Because of this weird property, scientists have used bismuth to make a lot of important observations about the effect of magnetic fields on electrical conductivity (usually bismuth is an incredibly weak conductor).
And now they've found something else about the metal - it appears to be capable of retaining structural memory of its liquid phase, even when it's a solid.
Structural memory in metals isn't that odd - we already know that it's possible for a solid metal to retain a memory of a previous solid arrangement, which is what you see happening in shape-memory alloys (if you're not familiar with those whacky materials, go and watch this video immediately).
Shape-memory alloys have a distinct arrangement that they'll always bounce back to when heated or cooled to a certain temperature.
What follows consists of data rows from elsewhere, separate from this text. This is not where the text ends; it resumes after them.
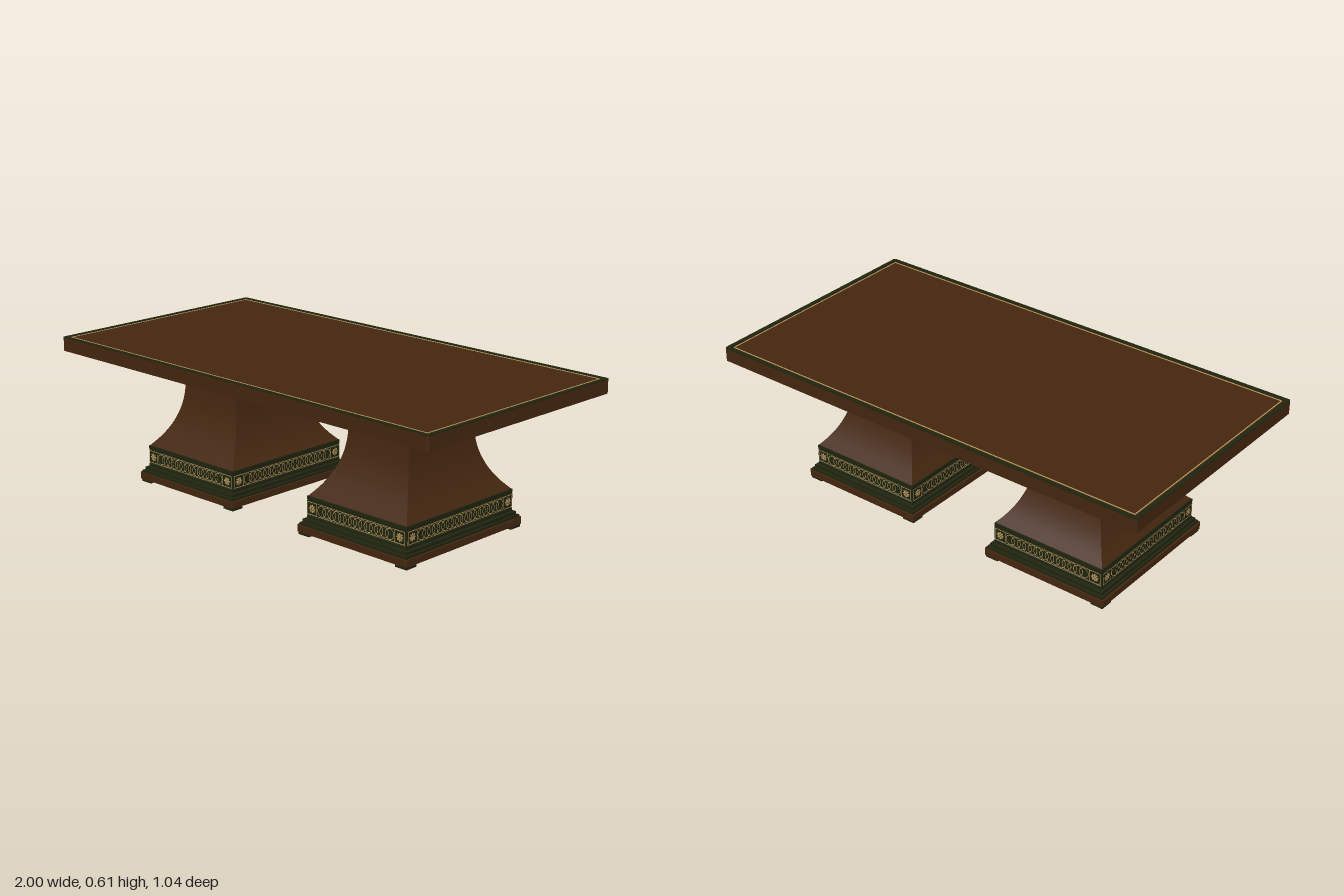
import * as THREE from 'three';
import { mergeGeometries, toCreasedNormals } from 'three/addons/utils/BufferGeometryUtils.js';

const wood = new THREE.MeshStandardMaterial({ color: 0x44260f });
wood.name = 'dark wood';
const green = new THREE.MeshStandardMaterial({ color: 0x1f240f });
green.name = 'dark green trim';
const gold = new THREE.MeshStandardMaterial({ color: 0xb8965a });
gold.name = 'gold inlay';

const RATIO = 0.83; // pedestal width (x) relative to depth (z)

function add(parent, name, geometry, material, x = 0, y = 0, z = 0) {
  const mesh = new THREE.Mesh(geometry, material);
  mesh.name = name;
  mesh.position.set(x, y, z);
  parent.add(mesh);
  return mesh;
}

// Rectangle outline with rounded corners, centred on the origin
function roundedRect(hx, hz, r, Type = THREE.Shape) {
  const s = new Type();
  s.moveTo(-hx + r, -hz);
  s.lineTo(hx - r, -hz).absarc(hx - r, -hz + r, r, -Math.PI / 2, 0);
  s.lineTo(hx, hz - r).absarc(hx - r, hz - r, r, 0, Math.PI / 2);
  s.lineTo(-hx + r, hz).absarc(-hx + r, hz - r, r, Math.PI / 2, Math.PI);
  s.lineTo(-hx, -hz + r).absarc(-hx + r, -hz + r, r, Math.PI, Math.PI * 1.5);
  return s;
}

// Horizontal slab rising from y = 0; a positive border leaves only a frame
function slab(hx, hz, r, height, border = 0) {
  const shape = roundedRect(hx, hz, r);
  if (border) shape.holes.push(roundedRect(hx - border, hz - border, r * 0.5, THREE.Path));
  const g = new THREE.ExtrudeGeometry(shape, { depth: height, bevelEnabled: false, curveSegments: 6 });
  return g.rotateX(-Math.PI / 2);
}

// Four-sided body from a profile of [half depth, height] points
function fourSided(points) {
  const g = new THREE.LatheGeometry(points.map(p => new THREE.Vector2(p.x * Math.SQRT2, p.y)), 4, Math.PI / 4);
  return toCreasedNormals(g.scale(RATIO, 1, 1), 0.5);
}

// Flat rectangle and square frame pieces for the inlay
const bar = (w, h, x, y) => new THREE.PlaneGeometry(w, h).translate(x, y, 0);
function frame(size, line, x) {
  const o = (size - line) / 2;
  return [bar(size, line, x, o), bar(size, line, x, -o), bar(line, size, x - o, 0), bar(line, size, x + o, 0)];
}

// Chain of interlaced rings between two framed rosettes
function friezeGeometry(halfWidth, count) {
  const parts = [];
  const inner = halfWidth - 0.057;
  for (const y of [-0.0252, 0.0252]) parts.push(bar(inner * 2, 0.0025, 0, y));
  const r = 0.0225;
  const step = (inner - r) * 2 / (count - 1);
  for (let i = 0; i < count; i++) {
    parts.push(new THREE.RingGeometry(r - 0.0026, r, 28).translate(-inner + r + i * step, 0, 0));
  }
  for (const side of [-1, 1]) {
    const x = side * (halfWidth - 0.029);
    parts.push(...frame(0.053, 0.003, x));
    parts.push(new THREE.CircleGeometry(0.005, 12).translate(x, 0, 0));
    for (let i = 0; i < 8; i++) {
      const petal = new THREE.CircleGeometry(0.0045, 10).scale(1.35, 0.85, 1).translate(0.0115, 0, 0);
      parts.push(petal.rotateZ(i * Math.PI / 4).translate(x, 0, 0));
    }
  }
  return mergeGeometries(parts);
}

function createPedestal() {
  const p = new THREE.Group();

  // Feet and plinth
  for (const x of [-1, 1]) for (const z of [-1, 1]) {
    add(p, 'foot', new THREE.BoxGeometry(0.055, 0.014, 0.055), green, x * 0.251, 0.007, z * 0.304);
  }
  add(p, 'plinth', slab(0.284, 0.339, 0.012, 0.027), wood, 0, 0.013, 0);

  // Stepped moulding and frieze block
  const steps = [[0.331, 0.04], [0.331, 0.049], [0.321, 0.051], [0.321, 0.063], [0.308, 0.066],
    [0.308, 0.078], [0.306, 0.08], [0.306, 0.14], [0.308, 0.142], [0.308, 0.155], [0.297, 0.158]];
  add(p, 'baseMoulding', fourSided(steps.map(([x, y]) => new THREE.Vector2(x, y))), green);

  // Flared column
  const curve = new THREE.SplineCurve([[0.304, 0.156], [0.264, 0.2], [0.231, 0.25], [0.205, 0.31],
    [0.191, 0.37], [0.186, 0.43], [0.191, 0.49], [0.208, 0.552]].map(([x, y]) => new THREE.Vector2(x, y)));
  add(p, 'column', fourSided(curve.getPoints(28)), wood);

  // Inlaid frieze on all four sides
  const hz = 0.306, hx = hz * RATIO;
  const sides = [[hx, hz, 14], [hz, hx, 18], [hx, hz, 14], [hz, hx, 18]];
  sides.forEach(([half, distance, count], i) => {
    const frieze = new THREE.Group();
    frieze.name = 'frieze';
    frieze.rotation.y = i * Math.PI / 2;
    add(frieze, 'friezePanel', new THREE.BoxGeometry(half * 2, 0.054, 0.004), green, 0, 0.11, distance + 0.001);
    add(frieze, 'friezeInlay', friezeGeometry(half, count), gold, 0, 0.11, distance + 0.0045);
    p.add(frieze);
  });
  return p;
}

export function createModel() {
  const table = new THREE.Group();
  table.name = 'diningTable';

  // Tabletop with dark rim and a fine inlaid line
  add(table, 'tabletop', slab(1, 0.519, 0.008, 0.056), wood, 0, 0.552, 0);
  add(table, 'tabletopRim', slab(1, 0.519, 0.008, 0.003, 0.018), green, 0, 0.608, 0);
  add(table, 'tabletopInlay', slab(0.976, 0.495, 0.004, 0.002, 0.004), gold, 0, 0.608, 0);

  // Pair of pedestals
  for (const side of [-1, 1]) {
    const pedestal = createPedestal();
    pedestal.name = side > 0 ? 'leftPedestal' : 'rightPedestal';
    pedestal.position.x = side * 0.465;
    table.add(pedestal);
  }
  return table;
}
But the arrangements are always solid - the metals aren't bouncing between different phases.
In this study, researchers from the Carnegie Institution for Science brought bismuth to a liquid state at pressures an incredible 14,000 to 24,000 times greater than normal atmospheric pressure, and about 1,250 Kelvin (977 degrees Celsius, or 1,800 degrees Fahrenheit).
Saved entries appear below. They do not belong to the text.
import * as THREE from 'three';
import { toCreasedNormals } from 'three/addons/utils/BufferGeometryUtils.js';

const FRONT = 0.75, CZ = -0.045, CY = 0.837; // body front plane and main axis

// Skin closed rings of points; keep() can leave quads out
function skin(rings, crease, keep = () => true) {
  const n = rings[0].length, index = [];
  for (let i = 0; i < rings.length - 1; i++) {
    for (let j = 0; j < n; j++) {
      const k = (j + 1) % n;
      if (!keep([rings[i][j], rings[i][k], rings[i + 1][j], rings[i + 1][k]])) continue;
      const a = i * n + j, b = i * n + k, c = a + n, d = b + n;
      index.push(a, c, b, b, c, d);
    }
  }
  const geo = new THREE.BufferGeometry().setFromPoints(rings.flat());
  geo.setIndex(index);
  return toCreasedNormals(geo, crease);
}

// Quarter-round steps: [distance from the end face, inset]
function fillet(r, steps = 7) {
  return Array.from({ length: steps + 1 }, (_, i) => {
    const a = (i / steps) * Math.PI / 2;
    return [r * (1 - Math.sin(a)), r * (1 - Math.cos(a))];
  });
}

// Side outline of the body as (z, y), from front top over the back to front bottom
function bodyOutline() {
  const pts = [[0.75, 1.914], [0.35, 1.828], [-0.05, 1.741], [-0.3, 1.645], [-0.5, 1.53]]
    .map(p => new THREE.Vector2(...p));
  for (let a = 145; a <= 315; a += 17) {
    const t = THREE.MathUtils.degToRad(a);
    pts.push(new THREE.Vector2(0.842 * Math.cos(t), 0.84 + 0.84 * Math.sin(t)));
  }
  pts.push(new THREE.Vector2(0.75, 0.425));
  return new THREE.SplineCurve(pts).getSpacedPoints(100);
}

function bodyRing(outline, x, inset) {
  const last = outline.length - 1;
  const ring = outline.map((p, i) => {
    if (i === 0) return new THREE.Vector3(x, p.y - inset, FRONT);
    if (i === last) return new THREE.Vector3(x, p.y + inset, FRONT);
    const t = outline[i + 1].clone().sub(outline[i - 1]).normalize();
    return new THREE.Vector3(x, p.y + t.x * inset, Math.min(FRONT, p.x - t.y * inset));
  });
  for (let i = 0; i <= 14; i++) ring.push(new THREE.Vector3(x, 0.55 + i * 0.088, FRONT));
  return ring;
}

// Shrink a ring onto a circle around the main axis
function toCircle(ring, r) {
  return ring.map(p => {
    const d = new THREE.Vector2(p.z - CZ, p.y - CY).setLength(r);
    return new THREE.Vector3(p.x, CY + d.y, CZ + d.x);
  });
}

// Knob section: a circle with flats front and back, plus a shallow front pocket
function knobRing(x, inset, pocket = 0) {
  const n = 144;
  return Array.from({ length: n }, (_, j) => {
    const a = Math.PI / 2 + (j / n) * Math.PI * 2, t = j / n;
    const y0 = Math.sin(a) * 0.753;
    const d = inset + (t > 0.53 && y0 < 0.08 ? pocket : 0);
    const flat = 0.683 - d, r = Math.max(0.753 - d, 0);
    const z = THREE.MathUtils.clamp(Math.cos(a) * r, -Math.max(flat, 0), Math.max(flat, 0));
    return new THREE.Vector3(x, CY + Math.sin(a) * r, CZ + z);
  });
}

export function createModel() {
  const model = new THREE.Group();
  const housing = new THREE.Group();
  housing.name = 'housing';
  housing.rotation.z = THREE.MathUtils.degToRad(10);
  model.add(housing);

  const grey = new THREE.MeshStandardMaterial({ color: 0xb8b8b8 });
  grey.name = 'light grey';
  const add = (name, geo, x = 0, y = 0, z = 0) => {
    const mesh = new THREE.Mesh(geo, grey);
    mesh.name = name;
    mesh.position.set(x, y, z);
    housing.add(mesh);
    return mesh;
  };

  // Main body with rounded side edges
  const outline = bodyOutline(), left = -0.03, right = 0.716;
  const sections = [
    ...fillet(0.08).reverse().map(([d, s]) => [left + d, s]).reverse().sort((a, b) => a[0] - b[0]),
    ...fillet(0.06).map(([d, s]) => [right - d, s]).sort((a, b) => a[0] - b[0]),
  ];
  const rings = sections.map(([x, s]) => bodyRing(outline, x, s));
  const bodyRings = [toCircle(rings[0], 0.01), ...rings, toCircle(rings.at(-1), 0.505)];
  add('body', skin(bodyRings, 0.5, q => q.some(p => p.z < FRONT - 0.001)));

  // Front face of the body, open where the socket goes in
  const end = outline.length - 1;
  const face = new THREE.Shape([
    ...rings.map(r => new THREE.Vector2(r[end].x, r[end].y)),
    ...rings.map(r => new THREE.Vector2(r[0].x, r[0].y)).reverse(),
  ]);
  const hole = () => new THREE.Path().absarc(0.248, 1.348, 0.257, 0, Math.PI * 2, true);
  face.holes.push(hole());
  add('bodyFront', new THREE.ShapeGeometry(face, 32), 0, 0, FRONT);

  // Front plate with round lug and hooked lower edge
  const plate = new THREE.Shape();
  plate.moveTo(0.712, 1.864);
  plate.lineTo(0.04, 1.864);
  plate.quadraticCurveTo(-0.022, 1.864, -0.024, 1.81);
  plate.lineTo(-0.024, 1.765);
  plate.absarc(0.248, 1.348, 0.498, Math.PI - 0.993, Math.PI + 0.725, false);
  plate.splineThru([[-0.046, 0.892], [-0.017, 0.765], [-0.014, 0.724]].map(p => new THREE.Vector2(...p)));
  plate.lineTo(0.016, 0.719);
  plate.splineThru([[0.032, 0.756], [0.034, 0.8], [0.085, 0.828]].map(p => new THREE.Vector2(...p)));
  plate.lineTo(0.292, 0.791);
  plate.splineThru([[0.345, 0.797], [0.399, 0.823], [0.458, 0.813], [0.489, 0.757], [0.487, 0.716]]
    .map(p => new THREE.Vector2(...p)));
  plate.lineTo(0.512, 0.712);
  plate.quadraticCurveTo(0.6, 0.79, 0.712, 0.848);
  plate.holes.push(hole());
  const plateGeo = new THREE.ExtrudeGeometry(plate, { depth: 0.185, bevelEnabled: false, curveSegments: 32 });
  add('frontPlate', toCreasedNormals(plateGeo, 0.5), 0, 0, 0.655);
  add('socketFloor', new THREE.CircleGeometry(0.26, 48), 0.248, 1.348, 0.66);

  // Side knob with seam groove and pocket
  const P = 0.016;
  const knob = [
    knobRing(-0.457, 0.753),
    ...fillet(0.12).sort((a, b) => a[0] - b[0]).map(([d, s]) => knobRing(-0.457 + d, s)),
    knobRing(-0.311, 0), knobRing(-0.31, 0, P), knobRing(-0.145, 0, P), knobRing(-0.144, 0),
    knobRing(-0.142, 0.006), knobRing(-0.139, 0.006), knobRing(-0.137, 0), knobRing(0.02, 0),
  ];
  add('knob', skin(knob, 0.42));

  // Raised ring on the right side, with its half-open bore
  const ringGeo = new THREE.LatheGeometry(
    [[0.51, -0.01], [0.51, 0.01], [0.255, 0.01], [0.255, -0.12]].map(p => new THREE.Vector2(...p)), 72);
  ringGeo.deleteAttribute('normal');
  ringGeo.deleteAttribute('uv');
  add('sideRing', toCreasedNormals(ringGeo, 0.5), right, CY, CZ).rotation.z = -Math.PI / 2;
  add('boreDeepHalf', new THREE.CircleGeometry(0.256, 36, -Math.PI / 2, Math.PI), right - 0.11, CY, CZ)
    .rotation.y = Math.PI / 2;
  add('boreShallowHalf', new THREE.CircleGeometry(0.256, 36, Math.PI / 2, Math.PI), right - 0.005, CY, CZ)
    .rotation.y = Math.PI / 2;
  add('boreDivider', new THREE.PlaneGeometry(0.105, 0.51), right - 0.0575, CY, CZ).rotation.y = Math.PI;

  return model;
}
When they slowly cooled that bismuth back down to a solid state, they found that the solid 'remembered' some of the structure of its liquid past life.
That doesn't mean the metal was morphing back into the same liquid shape it had before, but it was remembering the ferromagnetic properties of that liquid state and was being attracted to a magnetic field, rather than repelled by one.
"The high-pressure liquid becomes more structurally disordered when the heat is applied, taking on what we call a 'deep liquid' state, certain structural characteristics of which remain even when the bismuth is cooled back to solid," explained one of the researchers, Guoyin Shen.
"This is the first time such an effect has been seen in an elemental metal."
For now, it's very early days, and the team isn't entirely sure how this structural memory is stored in the metal, or how the solid bismuth is able to act as a ferromagnet, instead of being repelled by a magnet as it usually would.
"The physical origin of this surprising behaviour requires additional investigation," the team writes in the journal PNAS.
But they do think that this strange new property could also induce a similar shift in other elements, such as cerium, antimony, and plutonium. And if that's the case, it could lead to a whole new way of creating these elements with untapped properties.
The research has been published in PNAS.